Jay Earley and Bonnie Weiss identified seven types of inner critic. (Wow that’s a lot of critiquing). The perfectionist, the taskmaster, the inner controller, the guilt tripper, the destroyer, the underminer, and the molder.
I recognise the perfectionist well.
In your own voice
Speaking as a qualified psychiatrist (jokes) I suspect that these critics do not necessarily remain the same over a lifetime depending on how you work it and also what life shows you. *Peoples with actual bona fide mind knowledge qualifications do feel free to correct me*.
Asked recently on a writing course geared towards taking risks we were asked to think of our inner critics as an animal. I thought immediately of a seagull. A persistent nagging swooping missile who knows exactly where to aim.*
Asked to choose an animal as a protector I thought of an owl. I didn’t pick this one because I thought it wise. I chose it slightly tongue in cheek thinking it must have a bit of a dodgy stomach. (All that regurgitation malarkey and when I feel anxious, like many people I always, always feel it in my stomach.)
There is though a defensiveness I feel about my inner critic, does it do me down or keep me humble? Does it help me to be better? Sometimes I think it does and I am not sure I want it always to be quiet. Sometimes I think I might need it.
How to speak to it
According to the wonder that is Wikipedia, there are two ways of dealing with the pesky inner critic. You can fight it. “Treat it as an enemy to be ignored, dismissed and fought against, or overcome.” Or you can make friends with it making “it possible to connect with the critic and transform it over time into a helpful ally”. I guess it depends on your own special brand.

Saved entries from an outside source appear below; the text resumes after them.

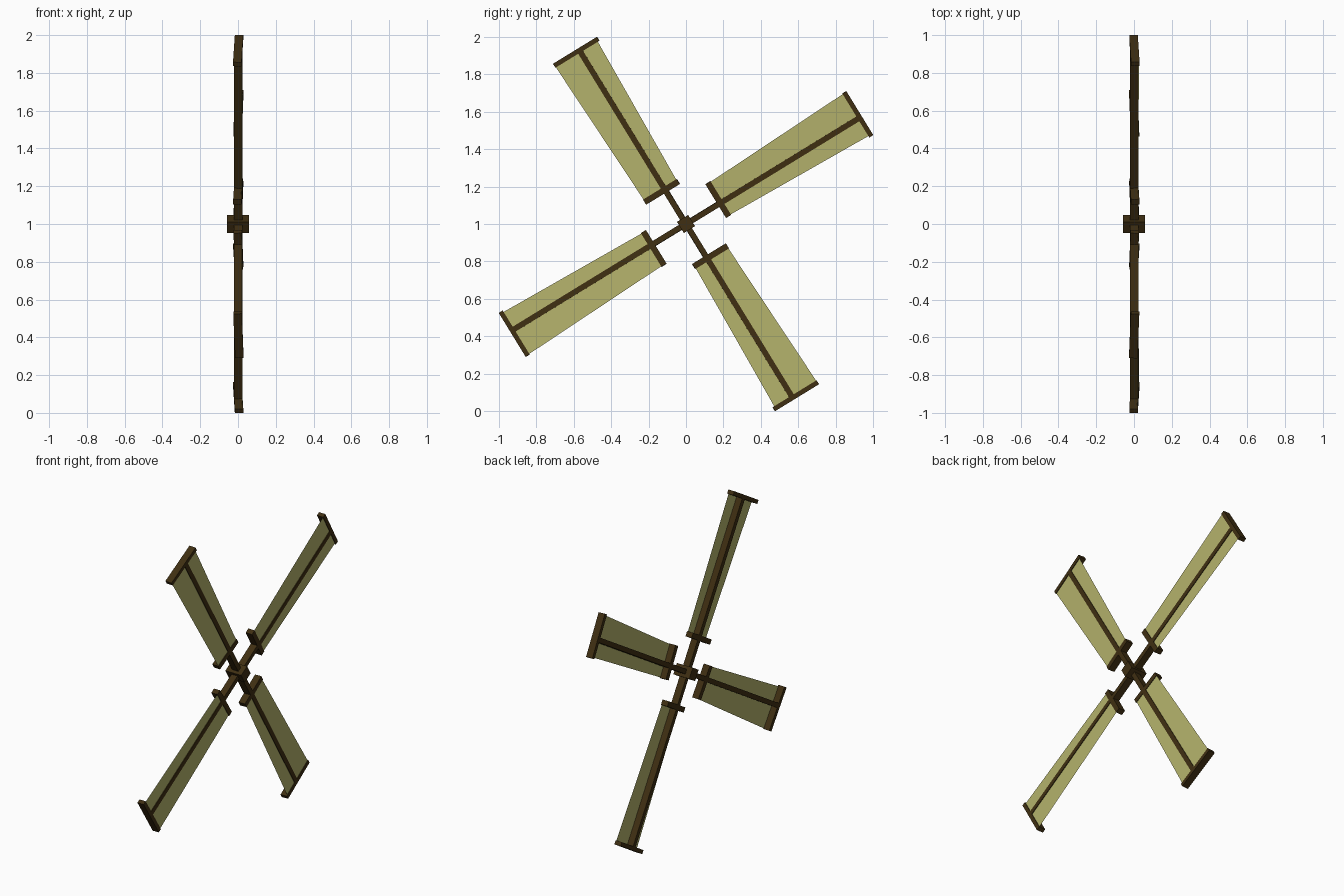
import bpy, bmesh
from math import radians
from mathutils import Matrix, Vector

if "Cube" in bpy.data.objects:
    bpy.data.objects.remove(bpy.data.objects["Cube"])


def material(name, color):
    m = bpy.data.materials.new(name)
    m.diffuse_color = (*color, 1)
    m.use_nodes = True
    m.node_tree.nodes["Principled BSDF"].inputs["Base Color"].default_value = m.diffuse_color
    return m


WOOD = material("dark_wood", (0.05, 0.028, 0.006))
CLOTH = material("sail_cloth", (0.46, 0.45, 0.15))


def add(name, bm, mat, matrix):
    me = bpy.data.meshes.new(name)
    bm.transform(matrix)
    bm.to_mesh(me)
    bm.free()
    me.materials.append(mat)
    ob = bpy.data.objects.new(name, me)
    bpy.context.collection.objects.link(ob)
    return ob


def box(name, lo, hi, matrix):
    lo, hi = Vector(lo), Vector(hi)
    bm = bmesh.new()
    bmesh.ops.create_cube(bm, size=1)
    for v in bm.verts:
        v.co = (lo + hi) / 2 + v.co * (hi - lo)
    return add(name, bm, WOOD, matrix)


CENTRE = Matrix.Translation((0, 0, 1))
X0, X1 = -0.021, 0.024   # timber depth

# Hub block on the x axis
box("hub", (-0.057, -0.035, -0.035), (0.057, 0.035, 0.035),
    CENTRE @ Matrix.Rotation(radians(31.5), 4, 'X'))

# Four arms, local y = outward, local z = across the sail
for i in range(4):
    tilt = radians(2 if i % 2 == 0 else -2)
    m = (CENTRE @ Matrix.Rotation(radians(31.5 + 90 * i), 4, 'X')
         @ Matrix.Rotation(tilt, 4, 'Y'))
    box(f"spar_{i+1}", (X0, 0, -0.015), (X1, 1.08, 0.015), m)
    box(f"inner_bar_{i+1}", (X0, 0.199, -0.084), (X1, 0.231, 0.127), m)
    box(f"outer_bar_{i+1}", (X0, 1.076, -0.117), (X1, 1.101, 0.158), m)

    # Tapered cloth panel just behind the front face of the spar
    bm = bmesh.new()
    pts = [(0.22, -0.08), (1.08, -0.108), (1.08, 0.155), (0.22, 0.124)]
    bm.faces.new([bm.verts.new((0.02, r, t)) for r, t in pts])
    add(f"sail_{i+1}", bm, CLOTH, m)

Invited to take a risk writing something in a medium we would not normally choose the course I thought I would write a love song to my own special inner critic – between the owl and the seagull.
Inevitably it is not perfect. Some of my poem actually makes me cringe actively and some of what I wrote I like BUT love songs are allowed to be bad, (or less good if I was being kind) aren’t they? And perhaps when dealing with your own perfectionist inner critic that is the point. 🙂
Do you have an inner critic? Do you make it a fiend or a friend?
The owl and the seagull
(Owl to the seagull)
Angular pristine day breaker
The wave maker
Where would I be without you
Push me on; unnerve me
Take the smoothest route –
and swerve it.
(Seagull to the owl)
Fearless risking flight taker
Velvet feathered dream shaper
In love with your dark round ringed eyes
See all, be all
Stare in ponds of reflection,
At planets, stars and skies.
(Owl to the seagull)
Sea foam pirate persistent caller
Never leaves me,
When I’ve had my humble fill
Ransomed promises and schemes me
(Seagull to owl)
Night stalker, soft lone talker
Steadies, charms and soothes me
Believe we are safe.
Disarms then deceives me.
(Owl to seagull)
Search me out over distance and reach me
Nature insists –
Drive your beak in.
With my sharpened talons I will take you
Cut, break and reshape you.
Our strength, our weakness could be switched.
Do we really know always which is which?
No sweet fruit without sting in the tale.
Some hard earned passions could be fails.
Learn to love each and learn to share.
Fifty fifty percent of air.
The writing course is called Transformation and is run by Jackie Pavlenko. It can be found over at www.pressingletters.co.uk